- $30 for one G-Pass to see Neon Trees with one skip-the-line pass and one Groupon Elite Parking Pass (up to $61.50 value)
- When: Thursday, July 10, at 8 p.m.
- Where: The Dome at Oakdale
- Section: general-admission standing
- Door time: 7 p.m.
- Ticket values include all fees.
- Click here to view the seating chart.
How G-Pass Works: Your G-Pass will be ready to print 48 hours after the deal ends. Print the G-Pass and use it to enter the venue directly; you won’t need to redeem at will call. Due to security restrictions, G-Passes cannot be redeemed through the Groupon mobile app. Discount reflects the merchant’s current ticket prices - price may differ on day of event.
**G-Pass Package Instructions:** Please use the Cook Hill Road entrance to access reserved Groupon parking lot. You must display your printed G-Pass ticket. Please present your printed G-Pass ticket at the designated Skip the Line entrance for early entry.
- When you think you first heard Neon Trees: prom night, 1989, based on their bright pastel fashions and new wave-flavored pop tunes

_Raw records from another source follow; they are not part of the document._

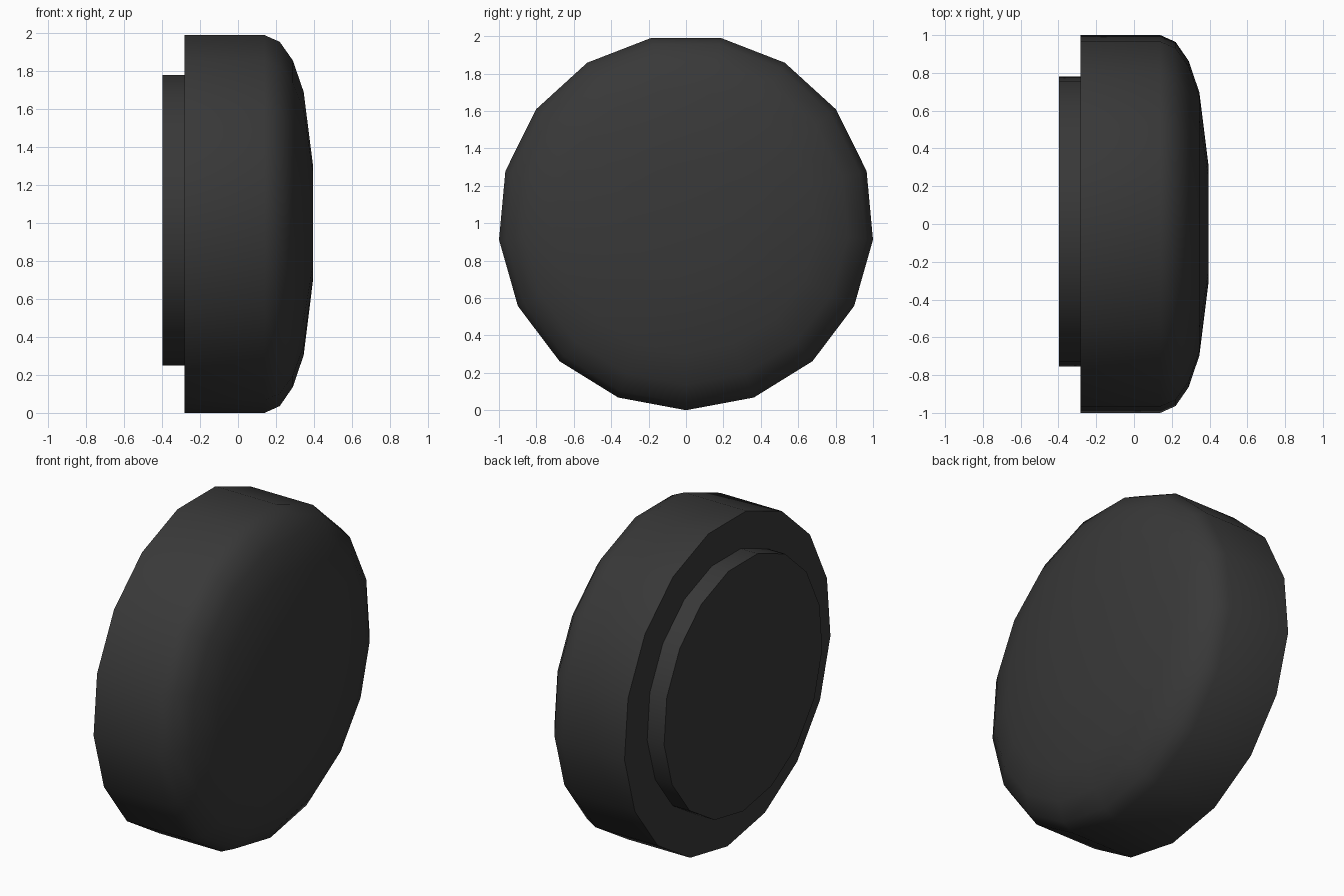
import bpy, bmesh, math

if "Cube" in bpy.data.objects:
    bpy.data.objects.remove(bpy.data.objects["Cube"])

SIDES = 17

mat = bpy.data.materials.new("dark_rubber")
mat.diffuse_color = (0.04, 0.04, 0.04, 1)
mat.use_nodes = True
mat.node_tree.nodes["Principled BSDF"].inputs["Base Color"].default_value = mat.diffuse_color


def lathe(name, profile, cy, cz, cap_start=True, cap_end=True):
    """Revolve (x, radius) points around an axis along x, one vertex pointing down."""
    bm = bmesh.new()
    rings = []
    for x, r in profile:
        ring = []
        for i in range(SIDES):
            a = 2 * math.pi * i / SIDES
            ring.append(bm.verts.new((x, cy + r * math.sin(a), cz - r * math.cos(a))))
        rings.append(ring)
    for r0, r1 in zip(rings, rings[1:]):
        for i in range(SIDES):
            j = (i + 1) % SIDES
            bm.faces.new((r0[i], r0[j], r1[j], r1[i]))
    if cap_start:
        bm.faces.new(rings[0])
    if cap_end:
        bm.faces.new(rings[-1])
    bmesh.ops.recalc_face_normals(bm, faces=bm.faces)
    me = bpy.data.meshes.new(name)
    bm.to_mesh(me)
    bm.free()
    me.materials.append(mat)
    ob = bpy.data.objects.new(name, me)
    bpy.context.collection.objects.link(ob)
    bpy.ops.object.select_all(action='DESELECT')
    ob.select_set(True)
    bpy.context.view_layer.objects.active = ob
    bpy.ops.object.shade_smooth_by_angle(angle=math.radians(40))
    return ob


# Domed cap: straight side wall, rounded shoulder, nearly flat front
lathe("domed_cap", [(-0.282, 1.004), (0.14, 1.004), (0.22, 0.968), (0.289, 0.868),
                    (0.346, 0.70), (0.395, 0.307)], 0, 1.004)

# Smaller plug on the back, slightly off-centre
lathe("back_plug", [(-0.397, 0.771), (-0.282, 0.771)], 0.012, 1.022, cap_end=False)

- When you actually first heard them: in 2010 with their breakthrough single “Animal,” from their debut album, Habits
- Where you might have heard it: on The Tonight Show with Jay Leno, Jimmy Kimmel Live!, Conan, or Live! with Regis & Kelly
- How Neon Trees followed up Habits: with 2012’s Picture Show, which added equal parts rock and electronica to their formula
- That record’s most popular single “Everybody Talks”
- The band’s latest release: 2014’s Pop Psychology, anchored by a more confident sound with heavier references to ’80s tropes
- Click here for six things we think inspired the music video for the album’s lead single, “Sleeping with a Friend”
The Dome at Oakdale
Once the site of an alfalfa field, the original Oakdale sprang up during the theater-in-the-round craze of the 1950s. Its spinning stage drew stars such as Harry Belafonte, The Who, and Led Zeppelin, who all serenaded the open-air crowds of the ‘60s. In 1997, the Oakdale Theatre was made over into its current, 4,600-seat arrangement, which has ushered in a new generation of entertainment stars ranging from Barney to Britney.
For those who prefer standing up and shaking it during live concerts, the adjoining concert space known as The Dome mixes the comfort of a suburban theater with the energy of a downtown club as revelers revel beneath its wooden steeple.